His reputation spread across the state as a premier player at the iconic Gold Medal basketball tournament in Juneau and other local, regional and national events. He was the first player inducted into the Gold Medal Hall of Fame in 1961.
Many believe Didrickson could have played professional baseball and he was recruited by the Seattle Rainiers.
However, he chose to remain in Sitka with his high school sweetheart, Pollyanna. The couple was married for 68 years and had three kids.
Away from sports, he worked at the Bureau of Indian Affairs for 30 years before retiring and becoming a teacher. He worked with students in Mt. Edgecumbe High School’s industrial department in addition to coaching the school’s freshmen and junior varsity basketball teams and assisting the varsity squad.
Truitt first met Didrickson when he was 6 years old and the two remained best friends throughout their lives. They played high school sports together, commercial fished together and coached together.
“We taught school together at Mt. Edgecumbe and the big part of our lives was coaching basketball. I was the varsity head coach and he was the assistant. Our philosophies in all the above sports was the same,” said Truitt, who picked Didrickson to be his best man at his wedding.
“I respected him because he showed the finest sportsmanship of any athlete I have ever seen. He never ridiculed the opponent nor did he criticize a teammate. He never complained about the officiating in any athlete contest.

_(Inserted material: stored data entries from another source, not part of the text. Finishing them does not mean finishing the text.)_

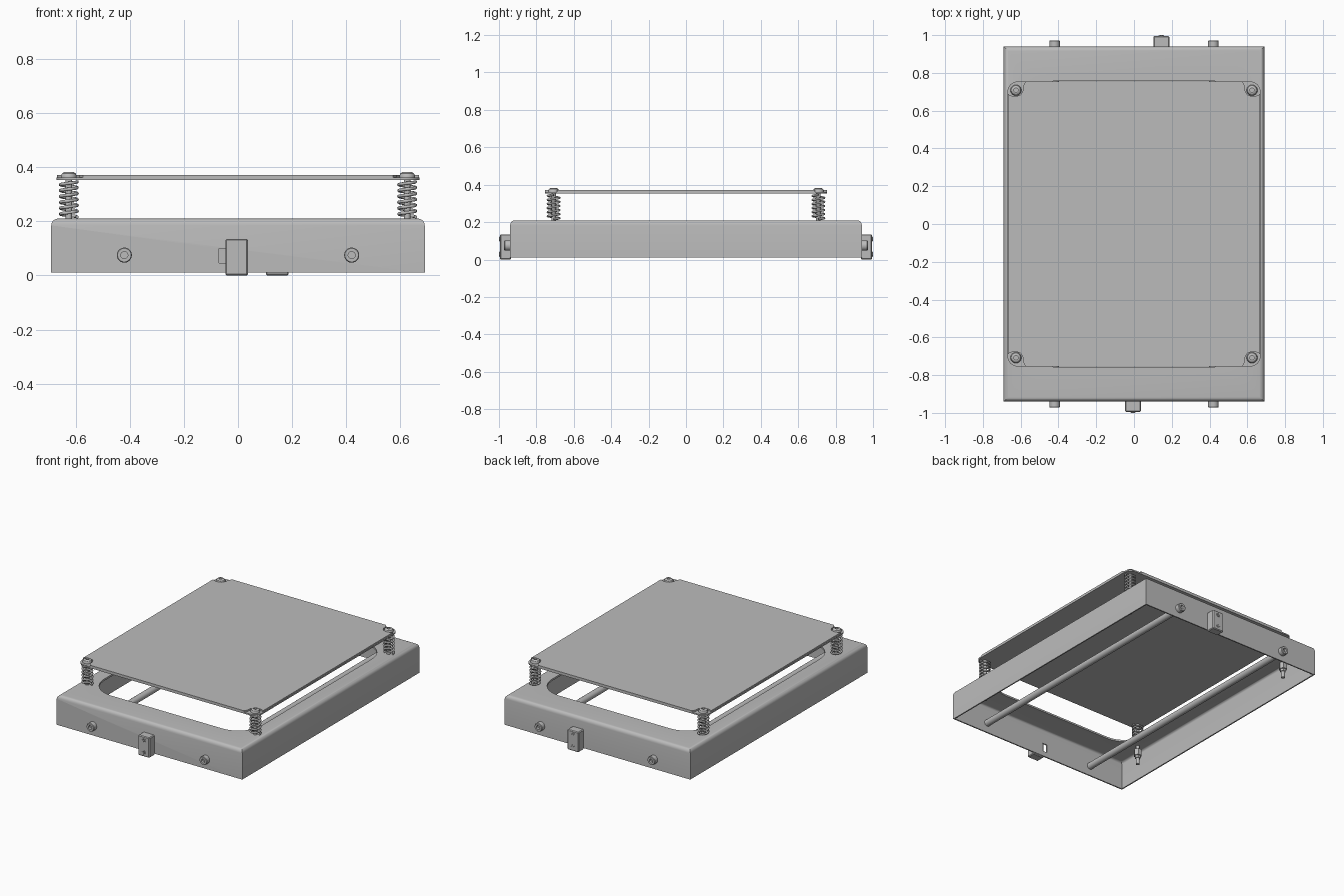
import bpy, bmesh
from math import pi, sin, cos
from mathutils import Matrix, Vector

if "Cube" in bpy.data.objects:
    bpy.data.objects.remove(bpy.data.objects["Cube"])

grey = bpy.data.materials.new("plain grey")
grey.use_nodes = True
grey.diffuse_color = (0.5, 0.5, 0.5, 1)
grey.node_tree.nodes["Principled BSDF"].inputs["Base Color"].default_value = (0.5, 0.5, 0.5, 1)


def finish(name, bm, smooth=True):
    """Turn a bmesh into a named grey object."""
    bmesh.ops.recalc_face_normals(bm, faces=bm.faces)
    mesh = bpy.data.meshes.new(name)
    bm.to_mesh(mesh)
    bm.free()
    mesh.materials.append(grey)
    ob = bpy.data.objects.new(name, mesh)
    bpy.context.collection.objects.link(ob)
    activate(ob)
    if smooth:
        bpy.ops.object.shade_smooth_by_angle()
    return ob


def activate(ob):
    bpy.ops.object.select_all(action="DESELECT")
    ob.select_set(True)
    bpy.context.view_layer.objects.active = ob


def box(name, lo, hi, bevel=0):
    bm = bmesh.new()
    bmesh.ops.create_cube(bm, size=1)
    for v in bm.verts:
        v.co = Vector([(a + b) / 2 + c * (b - a) for a, b, c in zip(lo, hi, v.co)])
    if bevel:
        bmesh.ops.bevel(bm, geom=bm.edges[:], offset=bevel, segments=1, affect="EDGES")
    return finish(name, bm, False)


def prism(name, outline, z0, z1):
    """Extrude a flat outline between two heights."""
    bm = bmesh.new()
    face = bm.faces.new([bm.verts.new((x, y, z0)) for x, y in outline])
    made = bmesh.ops.extrude_face_region(bm, geom=[face])
    bmesh.ops.translate(bm, vec=(0, 0, z1 - z0),
                        verts=[g for g in made["geom"] if isinstance(g, bmesh.types.BMVert)])
    return finish(name, bm)


def lathe(name, profile, place, sides=24):
    """Spin (radius, height) points around z, then place the part."""
    bm = bmesh.new()
    verts = [bm.verts.new((r, 0, z)) for r, z in profile]
    edges = [bm.edges.new(pair) for pair in zip(verts, verts[1:])]
    bmesh.ops.spin(bm, geom=verts + edges, axis=(0, 0, 1), cent=(0, 0, 0),
                   angle=2 * pi, steps=sides, use_merge=True)
    bmesh.ops.remove_doubles(bm, verts=bm.verts, dist=1e-5)
    bm.transform(place)
    return finish(name, bm)


def four_corners(quarter):
    """Mirror a quarter outline (running from the x side to the y side)."""
    back = quarter[::-1]
    return (quarter + [(-x, y) for x, y in back]
            + [(-x, -y) for x, y in quarter] + [(x, -y) for x, y in back])


def rounded(x, y, r, n=8):
    turns = [i * pi / 2 / n for i in range(n + 1)]
    return four_corners([(x - r + r * cos(t), y - r + r * sin(t)) for t in turns])


def cut(target, cutter):
    cutter.hide_render = True
    mod = target.modifiers.new("cut", "BOOLEAN")
    mod.object = cutter
    mod.operation = "DIFFERENCE"
    mod.solver = "EXACT"
    activate(target)
    bpy.ops.object.modifier_apply(modifier=mod.name)
    bpy.data.objects.remove(cutter)


# Folded sheet tray, open below, with rounded bends around the top
W, D, BASE, TOP, SHEET = 0.69, 0.94, 0.01, 0.21, 0.012
bm = bmesh.new()
bmesh.ops.create_cube(bm, size=2)
for v in bm.verts:
    v.co = (v.co.x * W, v.co.y * D, TOP if v.co.z > 0 else BASE)
floor = [f for f in bm.faces if f.calc_center_median().z < BASE + 0.01]
bmesh.ops.delete(bm, geom=floor, context="FACES")
rim = [e for e in bm.edges if all(v.co.z > TOP - 0.01 for v in e.verts)]
bmesh.ops.bevel(bm, geom=rim, offset=0.025, segments=5, profile=0.5, affect="EDGES")
tray = finish("tray", bm)
solid = tray.modifiers.new("sheet", "SOLIDIFY")
solid.thickness = SHEET
solid.offset = -1
activate(tray)
bpy.ops.object.modifier_apply(modifier="sheet")
cut(tray, prism("opening_cutter", rounded(0.585, 0.757, 0.17), 0.15, 0.3))
cut(tray, box("latch_slot_cutter", (-0.07, -1, 0.045), (-0.035, -0.9, 0.1)))
activate(tray)
bpy.ops.object.shade_smooth_by_angle()

# Floating plate: lower sheet with rounded corners, upper sheet with notched corners
prism("plate_lower_sheet", rounded(0.67, 0.755, 0.055), 0.352, 0.361)
notch = [(0.668, 0.69), (0.655, 0.68), (0.625, 0.675), (0.6, 0.685),
         (0.588, 0.705), (0.585, 0.735), (0.572, 0.755)]
prism("plate_upper_sheet", four_corners(notch), 0.361, 0.371)

# Spring, screw and lock nut at each corner
screw = [(0, 0.372), (0.011, 0.372), (0.011, 0.382), (0.017, 0.382), (0.025, 0.377),
         (0.029, 0.368), (0.029, 0.361), (0.012, 0.361), (0.012, 0.068), (0, 0.065)]
nut = [(0.012, 0.11), (0.018, 0.11), (0.02, 0.125), (0.026, 0.127), (0.026, 0.17), (0.012, 0.17)]
TURNS, STEPS = 6, 16
for sx in (-1, 1):
    for sy in (-1, 1):
        tag = ("left" if sx > 0 else "right") + ("_front" if sy < 0 else "_back")
        spot = Vector((sx * 0.625, sy * 0.708, 0))
        place = Matrix.Translation(spot)
        lathe("screw_" + tag, screw, place)
        lathe("nut_" + tag, nut, place, 6)

        curve = bpy.data.curves.new("spring_" + tag, "CURVE")
        curve.dimensions = "3D"
        curve.bevel_depth = 0.006
        curve.bevel_resolution = 2
        curve.use_fill_caps = True
        coil = curve.splines.new("POLY")
        count = TURNS * STEPS
        coil.points.add(count)
        for i, p in enumerate(coil.points):
            a = 2 * pi * i / STEPS
            p.co = (spot.x + 0.031 * cos(a), spot.y + 0.031 * sin(a),
                    0.216 + 0.13 * i / count, 1)
        curve.materials.append(grey)
        bpy.context.collection.objects.link(bpy.data.objects.new("spring_" + tag, curve))

# Guide rods running front to back, with socket bolt heads outside the walls
along = Matrix.Rotation(-pi / 2, 4, "X")
head = [(0.028, 0.935), (0.028, 0.968), (0.025, 0.972), (0.013, 0.972), (0.013, 0.955), (0, 0.955)]
for side, x in (("right", -0.42), ("left", 0.42)):
    place = Matrix.Translation((x, 0, 0.075)) @ along
    lathe("rod_" + side, [(0, -0.93), (0.022, -0.93), (0.022, 0.93), (0, 0.93)], place)
    for end, flip in (("back", 0), ("front", pi)):
        lathe("bolt_head_" + side + "_" + end, head,
              place @ Matrix.Rotation(flip, 4, "X"))

# Latch blocks on the front and back walls, each with two cross-head screws
for end, x, s in (("front", -0.005, -1), ("back", 0.145, 1)):
    ys = sorted((s * 0.935, s * 0.995))
    box("latch_" + end, (x - 0.042, ys[0], 0), (x + 0.042, ys[1], 0.135), 0.005)
    for level, z in (("lower", 0.028), ("upper", 0.11)):
        name = "latch_screw_" + end + "_" + level
        place = Matrix.Translation((x, 0, z)) @ Matrix.Rotation(-s * pi / 2, 4, "X")
        lathe(name, [(0.014, 0.99), (0.014, 0.997), (0, 0.997)], place)
        ys = sorted((s * 0.99, s))
        for part, a, b in (("bar", 0.011, 0.003), ("post", 0.003, 0.011)):
            box(name + "_" + part, (x - a, ys[0], z - b), (x + a, ys[1], z + b))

“I greatly respected him for the reasons above, but most importantly because he was Herb Didrickson, and a good man. I will miss him.”